Records provided:

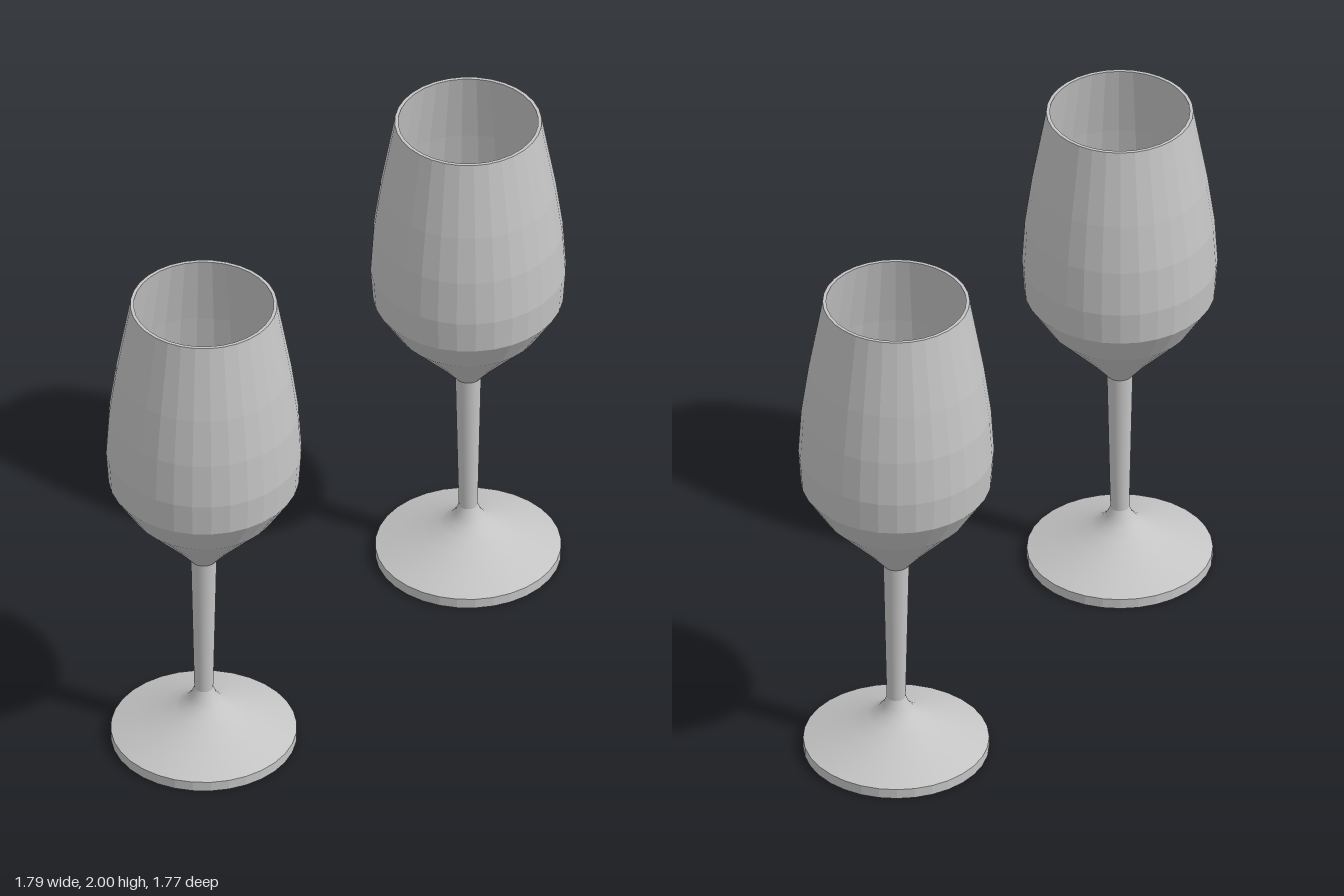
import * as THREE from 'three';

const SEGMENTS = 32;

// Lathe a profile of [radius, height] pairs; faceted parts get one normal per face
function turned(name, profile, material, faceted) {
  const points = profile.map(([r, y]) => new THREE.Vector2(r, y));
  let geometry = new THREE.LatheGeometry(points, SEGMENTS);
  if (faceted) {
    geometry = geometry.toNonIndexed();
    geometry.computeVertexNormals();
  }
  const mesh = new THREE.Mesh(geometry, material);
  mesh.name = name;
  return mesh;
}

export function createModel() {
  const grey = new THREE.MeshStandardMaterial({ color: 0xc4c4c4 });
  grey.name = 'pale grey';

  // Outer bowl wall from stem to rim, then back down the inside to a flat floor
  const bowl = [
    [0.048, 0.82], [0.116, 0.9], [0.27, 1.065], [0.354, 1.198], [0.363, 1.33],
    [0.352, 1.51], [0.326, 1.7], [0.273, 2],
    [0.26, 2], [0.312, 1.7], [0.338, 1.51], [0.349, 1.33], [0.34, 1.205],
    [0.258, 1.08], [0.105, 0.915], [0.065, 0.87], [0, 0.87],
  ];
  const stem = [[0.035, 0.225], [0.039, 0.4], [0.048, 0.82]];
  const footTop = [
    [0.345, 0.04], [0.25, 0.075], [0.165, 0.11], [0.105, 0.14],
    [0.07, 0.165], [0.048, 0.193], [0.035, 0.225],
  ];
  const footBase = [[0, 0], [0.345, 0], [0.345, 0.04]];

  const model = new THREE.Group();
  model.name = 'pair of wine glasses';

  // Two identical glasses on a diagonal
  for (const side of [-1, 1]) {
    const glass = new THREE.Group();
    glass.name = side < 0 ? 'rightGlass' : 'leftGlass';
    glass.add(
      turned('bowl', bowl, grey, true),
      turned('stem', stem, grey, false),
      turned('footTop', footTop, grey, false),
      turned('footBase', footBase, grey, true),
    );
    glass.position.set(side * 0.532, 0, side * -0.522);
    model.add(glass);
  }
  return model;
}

...

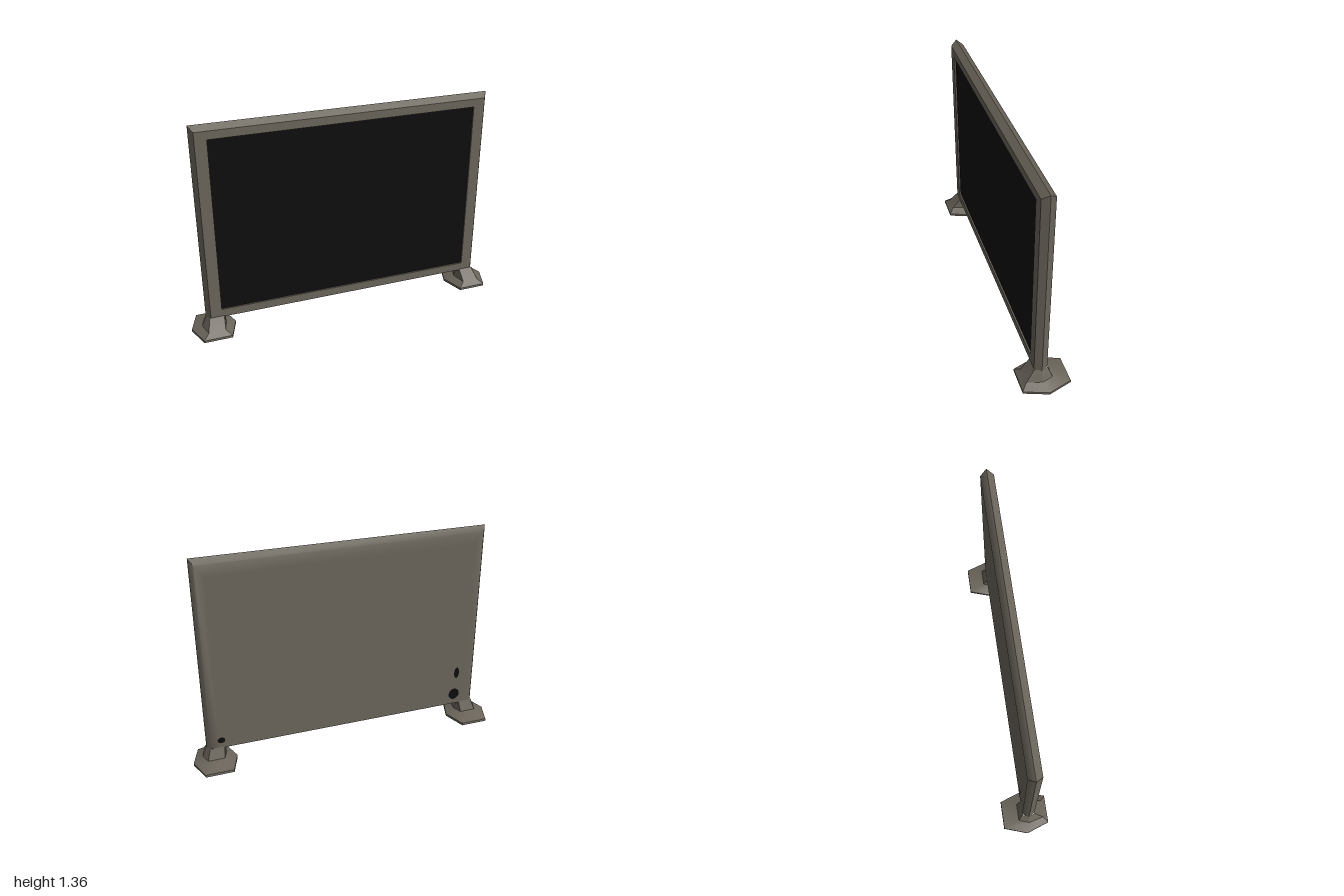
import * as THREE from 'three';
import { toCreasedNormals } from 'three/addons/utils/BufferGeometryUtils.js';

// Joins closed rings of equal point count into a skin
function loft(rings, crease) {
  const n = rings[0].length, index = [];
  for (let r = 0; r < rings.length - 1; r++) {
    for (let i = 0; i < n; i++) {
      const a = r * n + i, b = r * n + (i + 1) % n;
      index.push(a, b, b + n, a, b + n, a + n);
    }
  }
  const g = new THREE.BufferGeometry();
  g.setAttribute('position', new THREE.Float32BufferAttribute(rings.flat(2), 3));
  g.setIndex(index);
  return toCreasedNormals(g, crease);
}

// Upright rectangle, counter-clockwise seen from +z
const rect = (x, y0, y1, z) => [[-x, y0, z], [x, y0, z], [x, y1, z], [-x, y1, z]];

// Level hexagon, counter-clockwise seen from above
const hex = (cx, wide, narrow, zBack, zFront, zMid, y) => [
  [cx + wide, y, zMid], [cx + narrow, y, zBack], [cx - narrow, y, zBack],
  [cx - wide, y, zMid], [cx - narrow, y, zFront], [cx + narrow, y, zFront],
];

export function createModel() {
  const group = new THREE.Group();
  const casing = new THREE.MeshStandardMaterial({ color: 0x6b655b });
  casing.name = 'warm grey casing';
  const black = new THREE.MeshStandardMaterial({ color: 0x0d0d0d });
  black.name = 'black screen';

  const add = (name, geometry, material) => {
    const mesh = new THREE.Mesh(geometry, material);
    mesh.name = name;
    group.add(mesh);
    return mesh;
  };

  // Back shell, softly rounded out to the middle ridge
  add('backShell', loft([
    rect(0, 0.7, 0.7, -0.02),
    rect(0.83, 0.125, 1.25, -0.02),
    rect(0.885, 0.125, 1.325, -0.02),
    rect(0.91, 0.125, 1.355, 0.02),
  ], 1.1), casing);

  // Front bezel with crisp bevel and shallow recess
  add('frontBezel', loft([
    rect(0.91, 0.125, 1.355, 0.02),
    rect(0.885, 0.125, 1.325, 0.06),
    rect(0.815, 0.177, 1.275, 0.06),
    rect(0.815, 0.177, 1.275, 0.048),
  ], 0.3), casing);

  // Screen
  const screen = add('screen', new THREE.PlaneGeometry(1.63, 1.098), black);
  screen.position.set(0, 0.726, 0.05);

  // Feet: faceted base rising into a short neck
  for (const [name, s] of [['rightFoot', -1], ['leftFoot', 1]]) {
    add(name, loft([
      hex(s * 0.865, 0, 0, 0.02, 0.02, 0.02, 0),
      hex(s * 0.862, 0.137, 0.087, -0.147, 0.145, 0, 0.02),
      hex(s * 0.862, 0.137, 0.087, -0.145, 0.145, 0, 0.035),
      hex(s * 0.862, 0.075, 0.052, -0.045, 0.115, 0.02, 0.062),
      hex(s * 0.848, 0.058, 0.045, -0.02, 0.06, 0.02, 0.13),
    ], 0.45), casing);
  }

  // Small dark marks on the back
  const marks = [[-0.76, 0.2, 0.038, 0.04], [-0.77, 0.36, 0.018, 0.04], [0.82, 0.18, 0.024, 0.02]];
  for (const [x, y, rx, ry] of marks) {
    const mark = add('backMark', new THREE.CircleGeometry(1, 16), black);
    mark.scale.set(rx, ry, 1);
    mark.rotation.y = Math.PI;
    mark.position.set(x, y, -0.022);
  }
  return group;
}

Goal of the exercise: Filter the entries down to the lines with the word "length" in them, and copy those lines.

Result of the task:
  const n = rings[0].length, index = [];
  for (let r = 0; r < rings.length - 1; r++) {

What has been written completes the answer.